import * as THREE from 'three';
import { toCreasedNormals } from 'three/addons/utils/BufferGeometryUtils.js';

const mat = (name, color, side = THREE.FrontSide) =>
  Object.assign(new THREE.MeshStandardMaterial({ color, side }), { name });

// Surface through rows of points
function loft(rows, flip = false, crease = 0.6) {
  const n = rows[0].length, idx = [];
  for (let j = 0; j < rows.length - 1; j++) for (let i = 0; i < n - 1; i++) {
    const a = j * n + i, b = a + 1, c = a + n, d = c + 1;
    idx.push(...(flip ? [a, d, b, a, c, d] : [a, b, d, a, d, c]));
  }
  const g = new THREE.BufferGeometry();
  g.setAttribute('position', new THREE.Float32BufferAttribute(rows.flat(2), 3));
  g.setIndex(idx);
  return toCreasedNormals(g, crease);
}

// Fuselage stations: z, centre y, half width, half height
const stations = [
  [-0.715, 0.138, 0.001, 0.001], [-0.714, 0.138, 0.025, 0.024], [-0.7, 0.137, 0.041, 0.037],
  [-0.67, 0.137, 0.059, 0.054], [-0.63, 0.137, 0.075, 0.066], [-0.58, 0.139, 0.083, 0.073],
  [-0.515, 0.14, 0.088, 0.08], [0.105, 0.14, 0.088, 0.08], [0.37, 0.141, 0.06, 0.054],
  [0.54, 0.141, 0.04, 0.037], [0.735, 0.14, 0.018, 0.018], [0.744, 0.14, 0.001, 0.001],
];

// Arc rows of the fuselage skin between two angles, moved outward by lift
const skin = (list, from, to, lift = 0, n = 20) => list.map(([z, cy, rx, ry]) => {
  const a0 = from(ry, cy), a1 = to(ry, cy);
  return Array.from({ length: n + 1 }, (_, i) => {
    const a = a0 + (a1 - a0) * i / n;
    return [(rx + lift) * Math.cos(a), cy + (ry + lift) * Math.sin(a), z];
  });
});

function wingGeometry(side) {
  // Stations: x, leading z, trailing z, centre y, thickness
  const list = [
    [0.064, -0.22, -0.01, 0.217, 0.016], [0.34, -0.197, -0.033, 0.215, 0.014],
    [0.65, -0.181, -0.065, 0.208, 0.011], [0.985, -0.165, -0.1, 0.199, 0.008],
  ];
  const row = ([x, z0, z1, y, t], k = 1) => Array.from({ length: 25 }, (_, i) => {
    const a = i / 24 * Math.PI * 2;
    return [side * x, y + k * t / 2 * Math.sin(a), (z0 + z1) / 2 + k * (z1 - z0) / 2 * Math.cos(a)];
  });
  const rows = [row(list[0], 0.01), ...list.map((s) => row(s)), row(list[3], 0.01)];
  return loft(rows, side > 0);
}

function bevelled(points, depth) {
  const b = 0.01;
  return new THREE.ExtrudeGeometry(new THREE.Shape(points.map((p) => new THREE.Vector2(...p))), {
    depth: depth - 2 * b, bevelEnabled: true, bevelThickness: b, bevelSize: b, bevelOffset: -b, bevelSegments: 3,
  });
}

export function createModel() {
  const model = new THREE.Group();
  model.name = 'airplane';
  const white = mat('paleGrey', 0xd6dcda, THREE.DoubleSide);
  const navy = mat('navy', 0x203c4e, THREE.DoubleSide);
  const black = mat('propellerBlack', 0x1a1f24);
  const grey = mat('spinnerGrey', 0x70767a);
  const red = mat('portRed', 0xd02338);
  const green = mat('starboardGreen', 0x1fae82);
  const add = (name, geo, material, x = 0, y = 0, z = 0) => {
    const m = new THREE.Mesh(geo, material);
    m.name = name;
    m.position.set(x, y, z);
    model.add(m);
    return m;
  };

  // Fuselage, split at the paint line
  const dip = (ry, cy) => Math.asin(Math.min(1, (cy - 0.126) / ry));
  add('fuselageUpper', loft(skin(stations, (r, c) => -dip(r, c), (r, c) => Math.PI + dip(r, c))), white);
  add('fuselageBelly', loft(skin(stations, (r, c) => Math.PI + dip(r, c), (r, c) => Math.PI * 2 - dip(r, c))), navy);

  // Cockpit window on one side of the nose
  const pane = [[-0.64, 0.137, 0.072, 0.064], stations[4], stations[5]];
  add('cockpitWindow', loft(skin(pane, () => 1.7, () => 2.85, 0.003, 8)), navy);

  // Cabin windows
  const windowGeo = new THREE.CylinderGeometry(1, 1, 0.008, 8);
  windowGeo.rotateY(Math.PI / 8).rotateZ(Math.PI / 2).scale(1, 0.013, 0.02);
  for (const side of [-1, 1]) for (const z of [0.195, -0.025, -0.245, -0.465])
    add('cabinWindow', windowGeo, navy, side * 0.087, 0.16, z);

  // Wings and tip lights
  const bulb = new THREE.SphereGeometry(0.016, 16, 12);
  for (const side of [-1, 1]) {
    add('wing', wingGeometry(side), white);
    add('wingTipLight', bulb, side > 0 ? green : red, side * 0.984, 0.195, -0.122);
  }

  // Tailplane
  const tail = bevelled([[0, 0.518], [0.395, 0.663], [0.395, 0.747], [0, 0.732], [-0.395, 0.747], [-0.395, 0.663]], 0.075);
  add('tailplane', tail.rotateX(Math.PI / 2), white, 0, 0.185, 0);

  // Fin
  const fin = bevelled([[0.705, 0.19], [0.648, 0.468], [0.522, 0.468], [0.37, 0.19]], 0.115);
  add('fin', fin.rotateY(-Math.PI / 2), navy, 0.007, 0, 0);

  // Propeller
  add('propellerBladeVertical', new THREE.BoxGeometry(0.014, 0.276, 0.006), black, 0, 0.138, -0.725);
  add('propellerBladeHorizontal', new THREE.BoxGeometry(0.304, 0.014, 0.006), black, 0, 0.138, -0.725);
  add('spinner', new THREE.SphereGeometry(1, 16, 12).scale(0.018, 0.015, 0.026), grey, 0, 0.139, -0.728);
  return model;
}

※ ※ ※

EXERCISE:
Give back exactly what runs from the first line of the listing above to the line that contains "const a = i / 24 * Math.PI * 2;", keeping both end lines.

ANSWER BOX:
import * as THREE from 'three';
import { toCreasedNormals } from 'three/addons/utils/BufferGeometryUtils.js';

const mat = (name, color, side = THREE.FrontSide) =>
  Object.assign(new THREE.MeshStandardMaterial({ color, side }), { name });

// Surface through rows of points
function loft(rows, flip = false, crease = 0.6) {
  const n = rows[0].length, idx = [];
  for (let j = 0; j < rows.length - 1; j++) for (let i = 0; i < n - 1; i++) {
    const a = j * n + i, b = a + 1, c = a + n, d = c + 1;
    idx.push(...(flip ? [a, d, b, a, c, d] : [a, b, d, a, d, c]));
  }
  const g = new THREE.BufferGeometry();
  g.setAttribute('position', new THREE.Float32BufferAttribute(rows.flat(2), 3));
  g.setIndex(idx);
  return toCreasedNormals(g, crease);
}

// Fuselage stations: z, centre y, half width, half height
const stations = [
  [-0.715, 0.138, 0.001, 0.001], [-0.714, 0.138, 0.025, 0.024], [-0.7, 0.137, 0.041, 0.037],
  [-0.67, 0.137, 0.059, 0.054], [-0.63, 0.137, 0.075, 0.066], [-0.58, 0.139, 0.083, 0.073],
  [-0.515, 0.14, 0.088, 0.08], [0.105, 0.14, 0.088, 0.08], [0.37, 0.141, 0.06, 0.054],
  [0.54, 0.141, 0.04, 0.037], [0.735, 0.14, 0.018, 0.018], [0.744, 0.14, 0.001, 0.001],
];

// Arc rows of the fuselage skin between two angles, moved outward by lift
const skin = (list, from, to, lift = 0, n = 20) => list.map(([z, cy, rx, ry]) => {
  const a0 = from(ry, cy), a1 = to(ry, cy);
  return Array.from({ length: n + 1 }, (_, i) => {
    const a = a0 + (a1 - a0) * i / n;
    return [(rx + lift) * Math.cos(a), cy + (ry + lift) * Math.sin(a), z];
  });
});

function wingGeometry(side) {
  // Stations: x, leading z, trailing z, centre y, thickness
  const list = [
    [0.064, -0.22, -0.01, 0.217, 0.016], [0.34, -0.197, -0.033, 0.215, 0.014],
    [0.65, -0.181, -0.065, 0.208, 0.011], [0.985, -0.165, -0.1, 0.199, 0.008],
  ];
  const row = ([x, z0, z1, y, t], k = 1) => Array.from({ length: 25 }, (_, i) => {
    const a = i / 24 * Math.PI * 2;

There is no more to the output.